- Bird baths: Yes, Bti is safe for use with bird baths
- Open rain barrels
- Plants such as bromeliads (Sprinkle granules in the water-holding area of the plant.)
- Puddles or areas of pooling water in the lawn (A permanent drainage solution is advisable for long-term control.)
- Tires (until you can get them to the recycling center)
How long do larvicides last? It depends on the product. Bti granules may need to be applied as often as every 7 days in peak season, while dunks last about 30 days.
How to get rid of adult mosquitoes
Here are a few ways to control the adult mosquito population in your lawn:
- Keep grass and weeds trimmed to an appropriate height. (Adult mosquitoes rest in dark, moist, cool areas during the day, including overgrown vegetation.)
- Remove debris and overgrowth against the side of the house (or contact an Orlando LawnStarter landscaping pro to do this for you).
- Leave space in-between bushes and your home.
- Spray foundation plantings and shaded areas against the home with an adult insecticide (aka adulticide).
- Spray other cool, shaded areas, such as underneath lawn furniture.
- Use a thermal fogger for short-term control (such as before an outdoor event).
- Spray your lawn with an organic or safe chemical insecticide.
FAQ About How to Get Rid of Mosquitoes in Orlando
According to the University of Missouri (UM), ultraviolet bug zappers are not an effective long-term control solution for adult mosquito populations, nor do they reduce mosquito bites in an area.
UM also notes that there is no evidence that ultrasonic pest eliminators deter mosquitoes from an area.
Ask an Orange County Extension agent whether carbon dioxide traps work for the type of mosquito species in your area.
If you want to learn more about carbon dioxide traps, check out LawnStarter’s article: Carbon Dioxide Mosquito Traps — Do They Really Work?
Here are a few strategies to manage mosquitoes in Orlando ponds and water gardens:
• For small container water gardens, run the hose over the container to flush out any larvae that float along the top. (Do this every few days during summer.)
• Aerate ponds by adding a pump
•Stock ponds with native, mosquito-eating fish (These not only eat mosquito larvae, but they keep the water moving as well.)
And if you want to keep these little buggers away when you and your family are swimming, see our article about “5 Ways to Keep Mosquitoes Away From Your Orlando Pool.”
In short, they can be. A mosquito bite may transmit the parasite that causes heartworm in dogs.

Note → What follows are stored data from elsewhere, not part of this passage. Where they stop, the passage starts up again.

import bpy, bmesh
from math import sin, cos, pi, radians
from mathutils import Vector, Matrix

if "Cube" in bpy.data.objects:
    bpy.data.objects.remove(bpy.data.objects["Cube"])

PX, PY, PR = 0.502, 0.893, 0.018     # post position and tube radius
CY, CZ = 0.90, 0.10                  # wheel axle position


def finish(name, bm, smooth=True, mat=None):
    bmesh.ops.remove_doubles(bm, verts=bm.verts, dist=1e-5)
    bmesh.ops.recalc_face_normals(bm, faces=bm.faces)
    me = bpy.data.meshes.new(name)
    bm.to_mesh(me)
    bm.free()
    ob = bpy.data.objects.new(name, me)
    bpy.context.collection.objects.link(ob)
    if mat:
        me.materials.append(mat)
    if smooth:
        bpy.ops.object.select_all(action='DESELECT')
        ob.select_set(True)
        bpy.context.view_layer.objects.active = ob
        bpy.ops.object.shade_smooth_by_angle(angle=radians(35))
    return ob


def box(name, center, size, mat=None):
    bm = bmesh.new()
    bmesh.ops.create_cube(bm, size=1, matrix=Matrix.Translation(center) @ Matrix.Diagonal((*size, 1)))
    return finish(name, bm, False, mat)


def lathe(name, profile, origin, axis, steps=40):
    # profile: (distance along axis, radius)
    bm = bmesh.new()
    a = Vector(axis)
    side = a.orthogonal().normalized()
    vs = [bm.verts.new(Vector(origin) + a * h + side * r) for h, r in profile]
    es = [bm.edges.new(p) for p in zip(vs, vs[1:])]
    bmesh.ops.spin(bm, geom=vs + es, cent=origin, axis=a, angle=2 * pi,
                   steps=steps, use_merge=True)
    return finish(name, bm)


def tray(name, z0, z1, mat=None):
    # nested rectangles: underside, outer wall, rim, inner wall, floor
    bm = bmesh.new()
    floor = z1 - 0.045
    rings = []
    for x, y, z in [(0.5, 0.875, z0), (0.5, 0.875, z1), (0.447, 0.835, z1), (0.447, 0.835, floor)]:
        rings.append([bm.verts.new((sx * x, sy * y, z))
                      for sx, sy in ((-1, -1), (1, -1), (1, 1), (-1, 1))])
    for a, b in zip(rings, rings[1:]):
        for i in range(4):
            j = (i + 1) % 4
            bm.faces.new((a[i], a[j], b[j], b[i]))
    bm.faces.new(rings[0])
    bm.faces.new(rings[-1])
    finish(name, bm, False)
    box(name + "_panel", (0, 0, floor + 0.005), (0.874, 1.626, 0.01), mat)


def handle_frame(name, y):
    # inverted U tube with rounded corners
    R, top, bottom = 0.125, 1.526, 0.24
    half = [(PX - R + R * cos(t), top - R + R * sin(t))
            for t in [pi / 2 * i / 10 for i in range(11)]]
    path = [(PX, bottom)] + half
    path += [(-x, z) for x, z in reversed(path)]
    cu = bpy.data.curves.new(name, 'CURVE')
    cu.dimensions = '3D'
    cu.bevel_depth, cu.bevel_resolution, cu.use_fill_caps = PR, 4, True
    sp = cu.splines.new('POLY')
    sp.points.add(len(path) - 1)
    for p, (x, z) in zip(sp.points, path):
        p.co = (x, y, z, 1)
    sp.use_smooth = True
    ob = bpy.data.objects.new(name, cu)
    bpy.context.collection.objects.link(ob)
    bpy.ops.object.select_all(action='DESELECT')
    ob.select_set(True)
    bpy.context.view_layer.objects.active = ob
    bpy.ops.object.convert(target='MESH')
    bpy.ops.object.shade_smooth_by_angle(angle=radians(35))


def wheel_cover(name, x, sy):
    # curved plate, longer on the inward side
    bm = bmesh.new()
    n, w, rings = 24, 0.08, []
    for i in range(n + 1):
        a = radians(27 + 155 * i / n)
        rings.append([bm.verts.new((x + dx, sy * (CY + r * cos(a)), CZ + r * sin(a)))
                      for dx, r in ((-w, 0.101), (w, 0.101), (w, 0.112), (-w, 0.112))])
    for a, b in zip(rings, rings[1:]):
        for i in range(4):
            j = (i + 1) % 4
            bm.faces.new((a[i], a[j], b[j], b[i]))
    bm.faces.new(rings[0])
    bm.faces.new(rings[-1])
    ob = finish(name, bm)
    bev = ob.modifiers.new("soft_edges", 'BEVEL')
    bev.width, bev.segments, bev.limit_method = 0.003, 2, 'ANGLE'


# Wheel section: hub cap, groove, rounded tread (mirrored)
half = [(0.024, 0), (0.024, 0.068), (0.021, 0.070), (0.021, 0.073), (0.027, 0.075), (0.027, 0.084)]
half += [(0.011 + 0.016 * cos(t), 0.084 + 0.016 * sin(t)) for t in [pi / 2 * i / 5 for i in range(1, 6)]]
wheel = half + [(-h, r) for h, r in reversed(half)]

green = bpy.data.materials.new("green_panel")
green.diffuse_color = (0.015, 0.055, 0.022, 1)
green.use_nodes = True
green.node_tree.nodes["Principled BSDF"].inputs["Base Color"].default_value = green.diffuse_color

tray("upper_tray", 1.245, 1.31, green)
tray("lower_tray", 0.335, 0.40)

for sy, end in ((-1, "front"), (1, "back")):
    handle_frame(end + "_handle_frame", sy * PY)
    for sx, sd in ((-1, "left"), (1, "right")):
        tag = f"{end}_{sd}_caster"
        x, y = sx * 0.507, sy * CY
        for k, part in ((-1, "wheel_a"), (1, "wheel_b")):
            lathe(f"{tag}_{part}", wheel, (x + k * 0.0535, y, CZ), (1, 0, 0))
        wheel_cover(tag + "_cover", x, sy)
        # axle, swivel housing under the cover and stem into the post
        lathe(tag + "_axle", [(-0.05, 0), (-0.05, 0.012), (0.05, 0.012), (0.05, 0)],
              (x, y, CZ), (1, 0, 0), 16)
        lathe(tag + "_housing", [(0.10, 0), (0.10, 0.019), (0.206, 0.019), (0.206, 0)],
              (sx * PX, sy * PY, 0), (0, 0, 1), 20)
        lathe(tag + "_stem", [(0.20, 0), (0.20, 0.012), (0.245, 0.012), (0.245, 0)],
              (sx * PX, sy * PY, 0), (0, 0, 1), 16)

Ask your veterinarian about the best way to test for and prevent heartworm in your dog.
In addition to heartworm protection, be proactive about controlling mosquitoes on your property using the steps above to reduce the number of mosquitoes your dog will encounter.

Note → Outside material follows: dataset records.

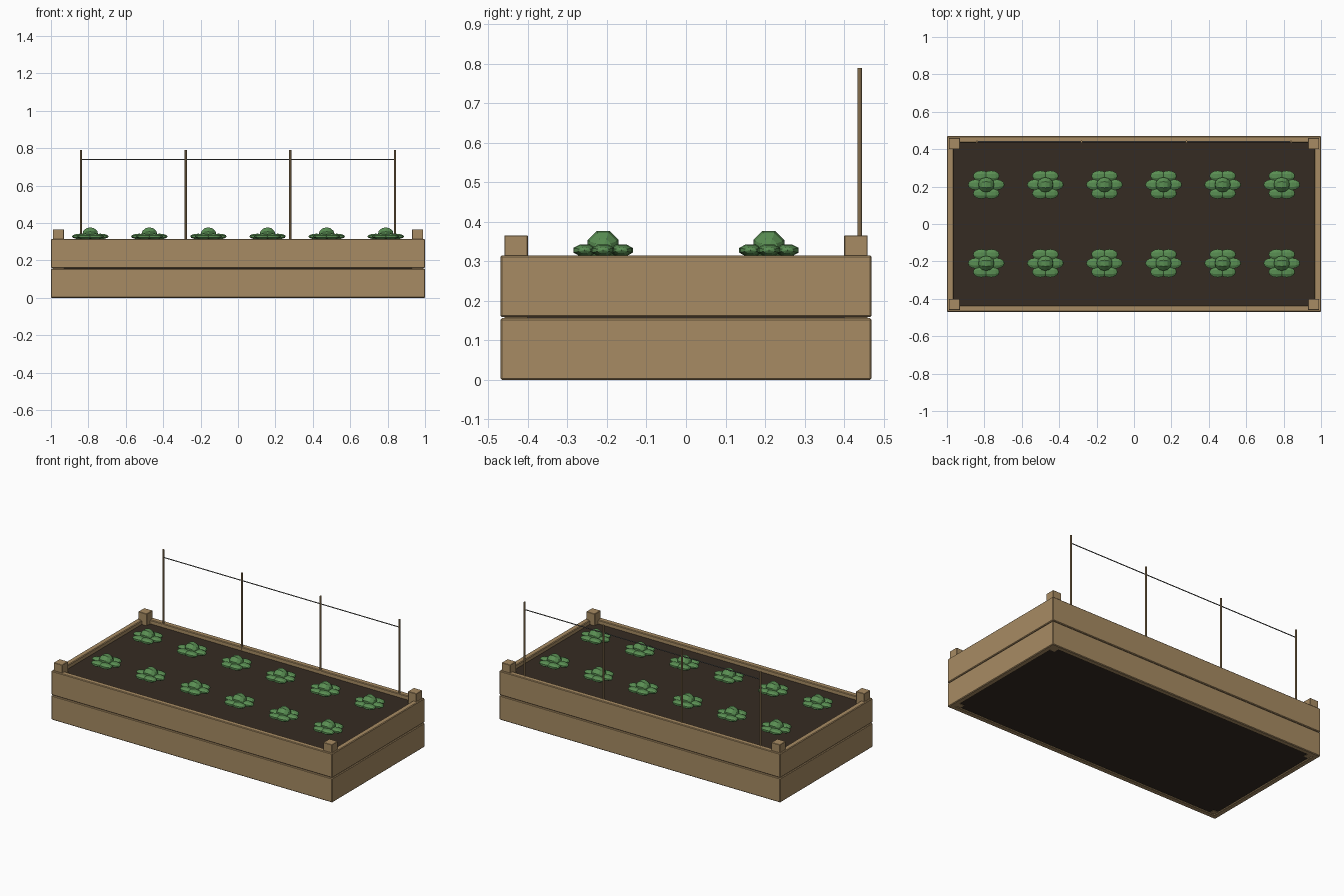
import bpy
import bmesh
from math import cos, sin, pi
from mathutils import Matrix

if "Cube" in bpy.data.objects:
    bpy.data.objects.remove(bpy.data.objects["Cube"], do_unlink=True)


def material(name, rgb):
    m = bpy.data.materials.new(name)
    m.use_nodes = True
    m.diffuse_color = (*rgb, 1)
    m.node_tree.nodes["Principled BSDF"].inputs["Base Color"].default_value = (*rgb, 1)
    return m


WOOD = material("timber", (0.39, 0.26, 0.125))
SOIL = material("dark soil", (0.036, 0.024, 0.016))
LEAF = material("leaf green", (0.10, 0.27, 0.085))
WIRE = material("grey wire", (0.16, 0.16, 0.15))


def finish(name, bm, mat, bevel=0):
    bmesh.ops.recalc_face_normals(bm, faces=bm.faces)
    mesh = bpy.data.meshes.new(name)
    bm.to_mesh(mesh)
    bm.free()
    mesh.materials.append(mat)
    obj = bpy.data.objects.new(name, mesh)
    bpy.context.collection.objects.link(obj)
    if bevel:
        mod = obj.modifiers.new("soft edges", "BEVEL")
        mod.width = bevel
        mod.segments = 1
    return obj


def box(name, x, y, z0, z1, sx, sy, mat, bevel=0):
    bm = bmesh.new()
    bmesh.ops.create_cube(bm, size=1, matrix=Matrix.Translation((x, y, (z0 + z1) / 2))
                          @ Matrix.Diagonal((sx, sy, z1 - z0, 1)))
    return finish(name, bm, mat, bevel)


def rod(name, centre, radius, length, sides, mat, axis="Z"):
    bm = bmesh.new()
    turn = Matrix.Rotation(pi / 2, 4, "Y") if axis == "X" else Matrix.Identity(4)
    bmesh.ops.create_cone(bm, cap_ends=True, segments=sides, radius1=radius, radius2=radius,
                          depth=length, matrix=Matrix.Translation(centre) @ turn)
    return finish(name, bm, mat)


def board_ring(name, z0, z1, hx, hy, thick):
    """One course of boards running round the bed."""
    bm = bmesh.new()
    loops = []
    for sx, sy in ((-1, -1), (1, -1), (1, 1), (-1, 1)):
        loops.append([bm.verts.new((sx * (hx - t), sy * (hy - t), z))
                      for t, z in ((0, z0), (0, z1), (thick, z1), (thick, z0))])
    for i in range(4):
        a, b = loops[i], loops[(i + 1) % 4]
        for j in range(4):
            k = (j + 1) % 4
            bm.faces.new((a[j], b[j], b[k], a[k]))
    return finish(name, bm, WOOD, 0.004)


def blob(bm, centre, size):
    """Low-poly spheroid with its flat facets facing up."""
    bmesh.ops.create_uvsphere(
        bm, u_segments=8, v_segments=6, radius=1,
        matrix=Matrix.Translation(centre) @ Matrix.Diagonal((*size, 1))
        @ Matrix.Rotation(pi / 2, 4, "Y") @ Matrix.Rotation(pi / 8, 4, "Z"))


# Timber walls, corner posts and soil
board_ring("lower_boards", 0, 0.156, 1, 0.47, 0.035)
board_ring("upper_boards", 0.159, 0.315, 1, 0.47, 0.035)
box("soil", 0, 0, 0.006, 0.29, 1.94, 0.88, SOIL)
for sx, side in ((-1, "right"), (1, "left")):
    for sy, end in ((-1, "front"), (1, "back")):
        box(f"{end}_{side}_post", sx * 0.96, sy * 0.43, 0.004, 0.366, 0.06, 0.06, WOOD, 0.002)

# Trellis stakes and wire along the back
for i in range(4):
    rod(f"stake_{i + 1}", (-0.84 + i * 0.56, 0.44, 0.54), 0.006, 0.5, 8, WOOD)
rod("trellis_wire", (0, 0.44, 0.74), 0.003, 1.68, 6, WIRE, "X")

# Two rows of leafy plants
for row, y in enumerate((-0.21, 0.21)):
    for i in range(6):
        x = -0.79 + i * 0.316
        bm = bmesh.new()
        for k in range(6):
            a = k * pi / 3
            blob(bm, (x + 0.054 * cos(a), y + 0.054 * sin(a), 0.328), (0.044, 0.031, 0.016))
        blob(bm, (x, y, 0.337), (0.043, 0.043, 0.043))
        finish(f"plant_{row + 1}_{i + 1}", bm, LEAF)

Other ways to protect your dog from mosquitoes:
• Screen in your dog’s kennel to keep adult mosquitoes out.
• Ask your vet about canine-safe insect repellents or spot treatments.
No one likes a party crasher, especially bugs that sting and bite. In addition to the tips we’ve listed above, take these precautions to further prevent pesky skeeters from sucking the life out of your next outdoor event:

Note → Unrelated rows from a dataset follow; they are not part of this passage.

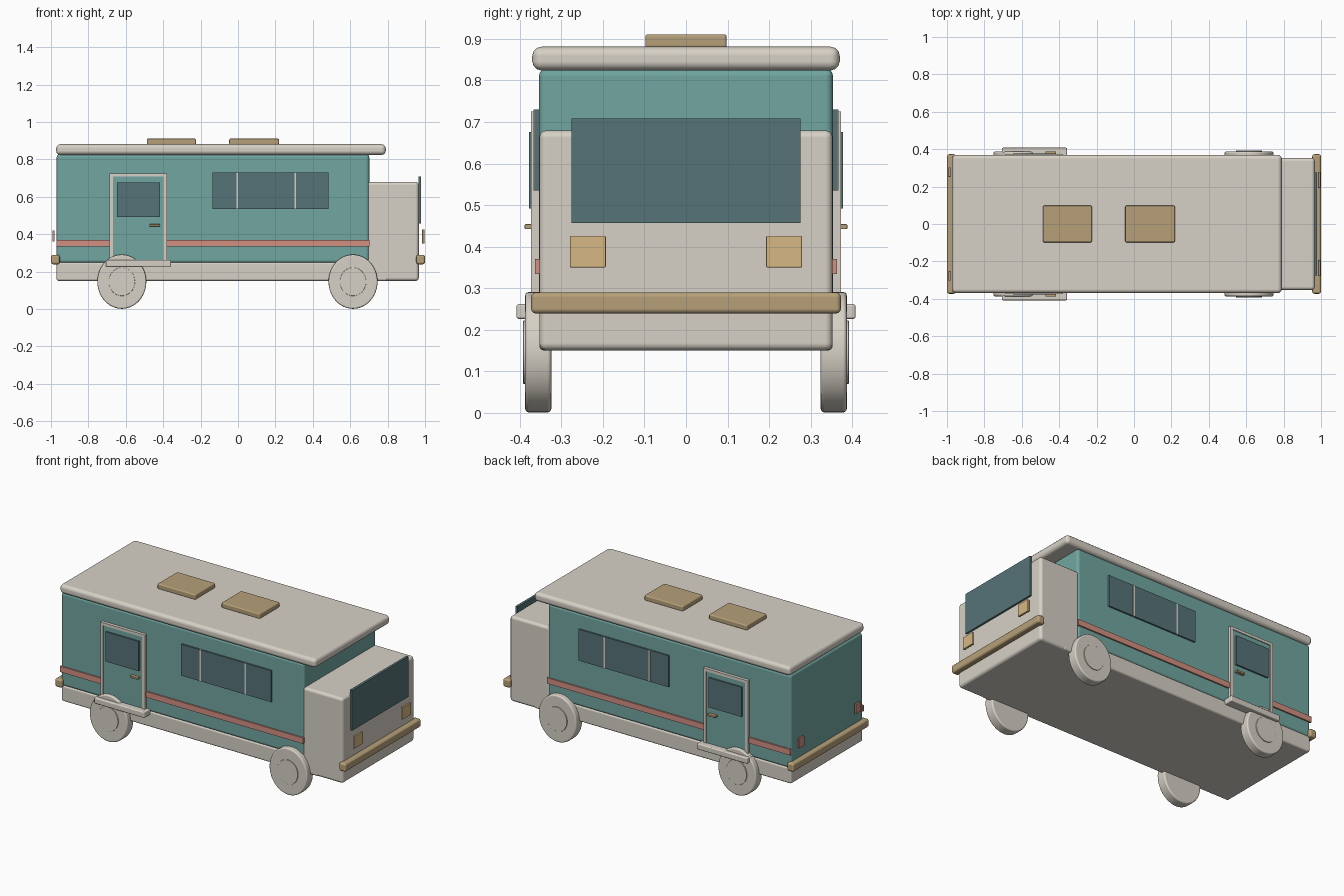
import bpy, bmesh, math

if "Cube" in bpy.data.objects:
    bpy.data.objects.remove(bpy.data.objects["Cube"])


def material(name, r, g, b):
    """Flat colour from 0-255 sRGB values."""
    def lin(c):
        c /= 255
        return c / 12.92 if c <= 0.04045 else ((c + 0.055) / 1.055) ** 2.4
    m = bpy.data.materials.new(name)
    m.diffuse_color = (lin(r), lin(g), lin(b), 1)
    m.use_nodes = True
    m.node_tree.nodes["Principled BSDF"].inputs["Base Color"].default_value = m.diffuse_color
    return m


CREAM = material("cream", 215, 209, 198)
TEAL = material("teal", 113, 166, 160)
TAN = material("tan", 182, 160, 121)
AMBER = material("amber", 214, 183, 131)
SALMON = material("salmon", 210, 144, 130)
GLASS = material("dark_glass", 86, 115, 119)


def finish(name, bm, mat, bevel):
    me = bpy.data.meshes.new(name)
    bm.to_mesh(me)
    bm.free()
    me.materials.append(mat)
    ob = bpy.data.objects.new(name, me)
    bpy.context.collection.objects.link(ob)
    if bevel:
        for p in me.polygons:
            p.use_smooth = True
        mod = ob.modifiers.new("soft_edges", 'BEVEL')
        mod.width = bevel
        mod.segments = 3
        mod.limit_method = 'ANGLE'
        mod.harden_normals = True
    return ob


def box(name, mat, x, y, z, bevel=0.0):
    """Box from (min, max) ranges on each axis."""
    bm = bmesh.new()
    bmesh.ops.create_cube(bm, size=1)
    for v in bm.verts:
        for i, (lo, hi) in enumerate((x, y, z)):
            v.co[i] = (lo + hi) / 2 + v.co[i] * (hi - lo)
    return finish(name, bm, mat, bevel)


def side_boxes(name, mat, x, y, z, bevel=0.0):
    """The same box on the left and right flanks."""
    box(name + "_right", mat, x, (-y[1], -y[0]), z, bevel)
    box(name + "_left", mat, x, y, z, bevel)


def disc(name, mat, x, z, y, rx, rz, bevel):
    """Slightly oval disc with its axle along y."""
    bm = bmesh.new()
    bmesh.ops.create_cone(bm, cap_ends=True, segments=48, radius1=1, radius2=1, depth=1)
    for v in bm.verts:
        a, b, c = v.co
        v.co = (x + a * rx, (y[0] + y[1]) / 2 - c * (y[1] - y[0]), z + b * rz)
    bmesh.ops.recalc_face_normals(bm, faces=bm.faces)
    return finish(name, bm, mat, bevel)


# main shell
box("chassis", CREAM, (-0.97, 0.80), (-0.353, 0.353), (0.15, 0.25), 0.012)
box("cab", CREAM, (0.69, 0.967), (-0.353, 0.353), (0.15, 0.68), 0.018)
box("body", TEAL, (-0.97, 0.702), (-0.354, 0.354), (0.245, 0.828), 0.018)
box("roof", CREAM, (-0.972, 0.79), (-0.37, 0.37), (0.824, 0.881), 0.022)

# roof vents
for i, x in enumerate(((-0.487, -0.225), (-0.047, 0.219))):
    box(f"roof_vent_{i + 1}", TAN, x, (-0.098, 0.098), (0.878, 0.911), 0.007)

# front and rear fittings
box("windshield", GLASS, (0.964, 0.979), (-0.276, 0.276), (0.457, 0.708))
box("front_bumper", TAN, (0.953, 1.0), (-0.373, 0.373), (0.239, 0.29), 0.012)
box("rear_bumper", TAN, (-1.0, -0.953), (-0.373, 0.373), (0.239, 0.29), 0.012)
side_boxes("headlight", AMBER, (0.984, 0.997), (0.193, 0.279), (0.35, 0.426), 0.003)
side_boxes("taillight", SALMON, (-0.993, -0.98), (0.252, 0.303), (0.36, 0.42), 0.003)

# flank stripe
side_boxes("stripe", SALMON, (-0.97, 0.702), (0.35, 0.363), (0.334, 0.37))

# side windows with mullions
side_boxes("side_window", GLASS, (-0.136, 0.483), (0.35, 0.364), (0.535, 0.73))
for i, x in enumerate((-0.004, 0.306)):
    side_boxes(f"mullion_{i + 1}", CREAM, (x - 0.005, x + 0.005), (0.35, 0.367), (0.535, 0.73))

# door, surround, window, handle and step
side_boxes("door", TEAL, (-0.67, -0.396), (0.35, 0.368), (0.25, 0.712))
for part, x, z in (("rear_post", (-0.686, -0.668), (0.25, 0.725)),
                   ("front_post", (-0.398, -0.38), (0.25, 0.725)),
                   ("header", (-0.686, -0.38), (0.708, 0.725))):
    side_boxes("door_frame_" + part, CREAM, x, (0.35, 0.373), z)
side_boxes("door_window", GLASS, (-0.647, -0.418), (0.36, 0.378), (0.492, 0.676))
side_boxes("door_handle", TAN, (-0.473, -0.417), (0.366, 0.388), (0.442, 0.454), 0.002)
side_boxes("step", CREAM, (-0.706, -0.358), (0.34, 0.408), (0.226, 0.262), 0.006)

# wheels and hubs
for end, x in (("rear", -0.621), ("front", 0.615)):
    for side, s in (("left", 1), ("right", -1)):
        disc(f"{end}_wheel_{side}", CREAM, x, 0.146, sorted((s * 0.324, s * 0.387)), 0.131, 0.145, 0.009)
        disc(f"{end}_hub_{side}", CREAM, x, 0.146, sorted((s * 0.37, s * 0.392)), 0.07, 0.076, 0.002)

Use a fan
Mosquitoes aren’t great at flying against strong winds, so bring a few fans outdoors to keep the area mosquito-free.
Provide guests with repellents
Individually wrapped insect wipes and mosquito repellents are a thoughtful touch and something bite-prone guests will appreciate.
Hire a professional mosquito control service
Even after you’ve done all that you can, you may want to call in a pro to prepare for a special event. Many pest control companies in Orlando offer one-time mosquito treatments to help rid your outdoor space of these biters before a backyard gathering.
If mosquitoes have overtaken your lawn, take back your castle, and call in a pro. Pest control pros in Orlando have the experience, expertise, and equipment to help local homeowners reduce larval and adult mosquito populations in their Central Florida lawns.